California-based startup NDB has unveiled a revolutionary battery that uses nuclear waste and can last up to 28,000 years. This battery has the potential to be used in computer chips and nanodevices, and could provide electricity, clean water, and other important services to communities. Atomic batteries, also known as nuclear batteries, radioisotope batteries, or radioisotope generators, are devices that use the energy of the decay of a radioactive isotope to generate electricity. Westinghouse has already started with its WEC EvinciTM nuclear battery, and NDB has manufactured a self-charging battery by trapping carbon 14 (C1) nuclear waste in an artificial diamond case.
Iain MacDonald, co-founder of ANPEG, believes that this nuclear battery is a fundamental energy advance both in form and function. It can change the way nuclear energy is perceived by the public and stakeholders, and it has the ability to address adaptation to climate change and improve the standard of living in a clean system. The nuclear battery has intrinsic safety features that ensure safe shutdown and prevent overheating without operator intervention. A former Liberty ship equipped with a nuclear battery drove the construction of the 1968-75 Panama Canal.
The 139 Numec NU-5 nuclear pacemakers implanted in the 1970s are expected to never need to be replaced, an advantage over non-nuclear pacemakers which require surgical replacement of their batteries every 5 to 10 years. Nuclear batteries could also play an important role in addressing the plight of informal settlements and slums. Of course, larger nuclear plants on the order of 1000 MW are still being built in China, the Middle East, Russia and elsewhere, and five new large reactors were launched last year. An undesirable property of Cs-137 extracted from spent nuclear fuel is that it is contaminated with other caesium isotopes that further reduce power density.

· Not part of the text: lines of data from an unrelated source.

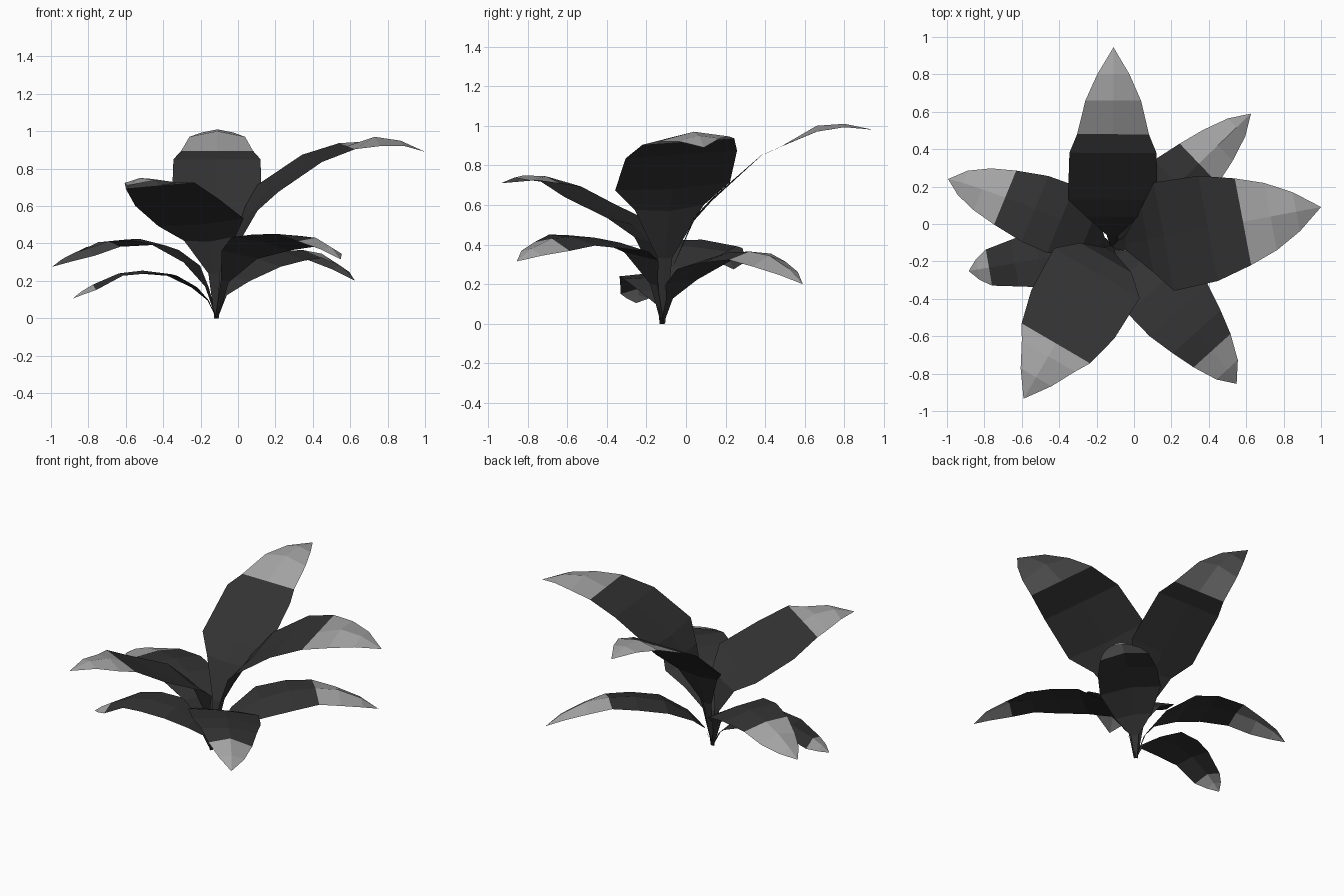
import bpy, bmesh
from math import radians
from mathutils import Vector, Matrix

if "Cube" in bpy.data.objects:
    bpy.data.objects.remove(bpy.data.objects["Cube"], do_unlink=True)


def make_material(name, value):
    mat = bpy.data.materials.new(name)
    mat.use_nodes = True
    colour = (value, value, value, 1)
    mat.diffuse_color = colour
    shader = mat.node_tree.nodes["Principled BSDF"]
    shader.inputs["Base Color"].default_value = colour
    shader.inputs["Roughness"].default_value = 0.8
    return mat


dark_grey = make_material("dark grey leaf", 0.033)
light_grey = make_material("light grey tip", 0.37)

ROOT = Vector((-0.115, -0.12, 0))

# Shared rows from root to tip: relative half width, and rise of the edges
WIDTHS = (0.05, 0.13, 0.6, 1, 0.97, 0.8, 0.62, 0.36, 0)
FOLDS = (0, 0.1, 0.1, 0.05, 0, 0, -0.2, -0.2, 0)


def make_leaf(name, yaw, half_width, midrib, roll=0, lean=0, cup=0, tip_row=5):
    """Three columns of points swept along a midrib of (outward, height) pairs."""
    knee_out, knee_up = midrib[0]
    spine = [(0, 0), (knee_out * 0.38, knee_up * 0.58)] + midrib
    turn = Matrix.Translation(ROOT) @ Matrix.Rotation(radians(yaw), 4, "Z")
    bm = bmesh.new()
    rows = []
    for (out, up), width, fold in zip(spine, WIDTHS, FOLDS):
        w = width * half_width
        sides = (-1, 0, 1) if width else (0,)
        row = []
        for side in sides:
            rise = abs(side) * (fold + cup) * w + side * roll * width
            point = Vector((out, side * w + lean * width, max(0, up + rise)))
            row.append(bm.verts.new(turn @ point))
        rows.append(row)

    # Blade panels, with the outer rows in the tip colour
    for i, (a, b) in enumerate(zip(rows, rows[1:])):
        for j in range(2):
            if len(b) == 1:
                face = bm.faces.new((a[j], b[0], a[j + 1]))
            else:
                face = bm.faces.new((a[j], b[j], b[j + 1], a[j + 1]))
            face.material_index = int(i >= tip_row)
    bm.normal_update()
    bmesh.ops.reverse_faces(bm, faces=[f for f in bm.faces if f.normal.z < 0])

    mesh = bpy.data.meshes.new(name)
    bm.to_mesh(mesh)
    bm.free()
    mesh.materials.append(dark_grey)
    mesh.materials.append(light_grey)
    leaf = bpy.data.objects.new(name, mesh)
    bpy.context.collection.objects.link(leaf)
    return leaf


# Upper, upright leaves
make_leaf("upper_back_leaf", 89.7, 0.24,
          [(0.16, 0.52), (0.25, 0.62), (0.5, 0.85), (0.6, 0.895),
           (0.78, 1), (0.92, 1.01), (1.065, 0.98)])
make_leaf("upper_left_leaf", 10.7, 0.295,
          [(0.19, 0.57), (0.28, 0.68), (0.52, 0.855), (0.71, 0.92),
           (0.86, 0.97), (1, 0.95), (1.135, 0.89)], roll=0.02)
make_leaf("upper_front_leaf", -120.3, 0.265,
          [(0.07, 0.41), (0.165, 0.5), (0.42, 0.62), (0.6, 0.71),
           (0.68, 0.745), (0.81, 0.75), (0.943, 0.71)], roll=0.02)

# Lower, arching leaves
make_leaf("lower_right_back_leaf", 157.7, 0.195,
          [(0.15, 0.29), (0.31, 0.39), (0.46, 0.425), (0.63, 0.41),
           (0.76, 0.38), (0.87, 0.33), (0.95, 0.275)],
          roll=0.015, lean=-0.03, cup=-0.1)
make_leaf("lower_right_front_leaf", -170.3, 0.158,
          [(0.12, 0.165), (0.24, 0.235), (0.4, 0.255), (0.53, 0.24),
           (0.67, 0.18), (0.73, 0.145), (0.78, 0.105)],
          cup=-0.1, tip_row=6)
make_leaf("lower_left_front_leaf", -47.9, 0.215,
          [(0.16, 0.34), (0.32, 0.41), (0.49, 0.435), (0.64, 0.44),
           (0.77, 0.43), (0.9, 0.38), (0.99, 0.315)],
          roll=-0.035, lean=0.035, cup=-0.1, tip_row=6)
make_leaf("lower_left_back_leaf", 43.8, 0.185,
          [(0.14, 0.22), (0.3, 0.32), (0.48, 0.36), (0.64, 0.365),
           (0.78, 0.345), (0.92, 0.28), (1.026, 0.2)],
          roll=0.02, cup=-0.18)
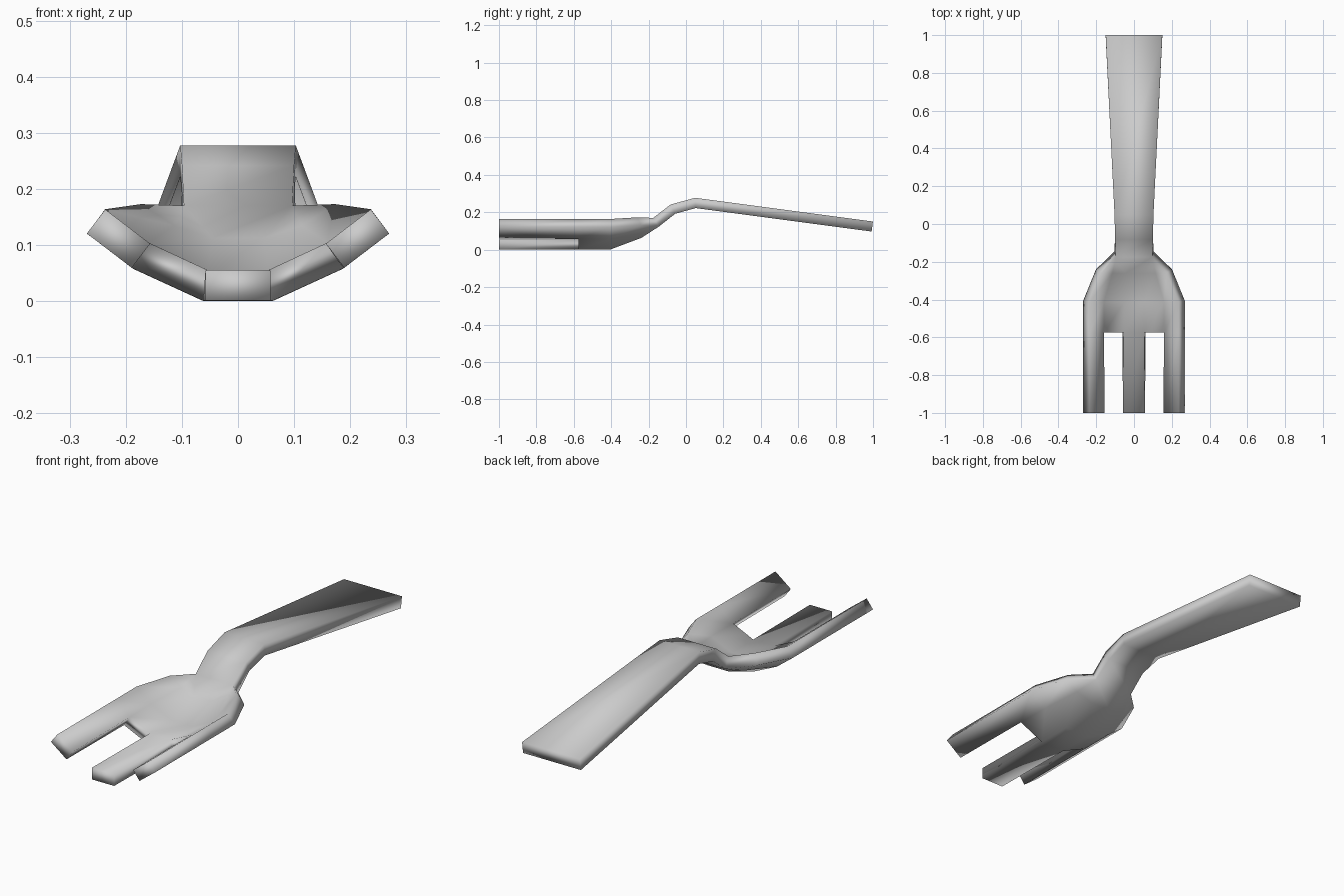
import bpy, bmesh

cube = bpy.data.objects.get("Cube")
if cube:
    bpy.data.objects.remove(cube)

metal = bpy.data.materials.new("grey metal")
metal.use_nodes = True
GREY = (0.6, 0.6, 0.6, 1)
metal.diffuse_color = GREY
metal.node_tree.nodes["Principled BSDF"].inputs["Base Color"].default_value = GREY

# Middle surface: each row is y, then (x, z) from centre to rim on the left half
tine = [(0.058, 0.028), (0.173, 0.081), (0.253, 0.142)]
rows = [
    (-1.0, tine),
    (-0.575, tine),
    (-0.41, tine),
    (-0.25, [(0.05, 0.088), (0.125, 0.112), (0.187, 0.152)]),
    (-0.16, [(0.10, 0.147)] * 3),
    (-0.07, [(0.10, 0.217)] * 3),
    (0.05, [(0.103, 0.25)] * 3),
    (0.996, [(0.15, 0.124)] * 3),
]

bm = bmesh.new()
grid = []
for y, half in rows:
    section = [(-x, z) for x, z in reversed(half)] + half
    made = {}
    # Columns that share a point share a vertex, so the bowl fans into the neck
    grid.append([made.setdefault(p, None) or made.update({p: bm.verts.new((p[0], y, p[1]))})
                 or made[p] for p in section])

for r in range(len(rows) - 1):
    for c in range(5):
        if r == 0 and c in (1, 3):        # slots between the tines
            continue
        ring = [grid[r][c], grid[r][c + 1], grid[r + 1][c + 1], grid[r + 1][c]]
        corners = list(dict.fromkeys(ring))
        if len(corners) > 2:
            bm.faces.new(corners)

mesh = bpy.data.meshes.new("fork")
bm.to_mesh(mesh)
bm.free()
mesh.materials.append(metal)
mesh.shade_smooth()
fork = bpy.data.objects.new("fork", mesh)
bpy.context.collection.objects.link(fork)

# Sheet thickness
shell = fork.modifiers.new("thickness", 'SOLIDIFY')
shell.thickness = 0.054
shell.offset = 0
shell.use_even_offset = True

Strontium-90 is easily extracted from spent nuclear fuel, but must be converted to the strontium titanate perovskite form to reduce its chemical mobility, reducing power density by half.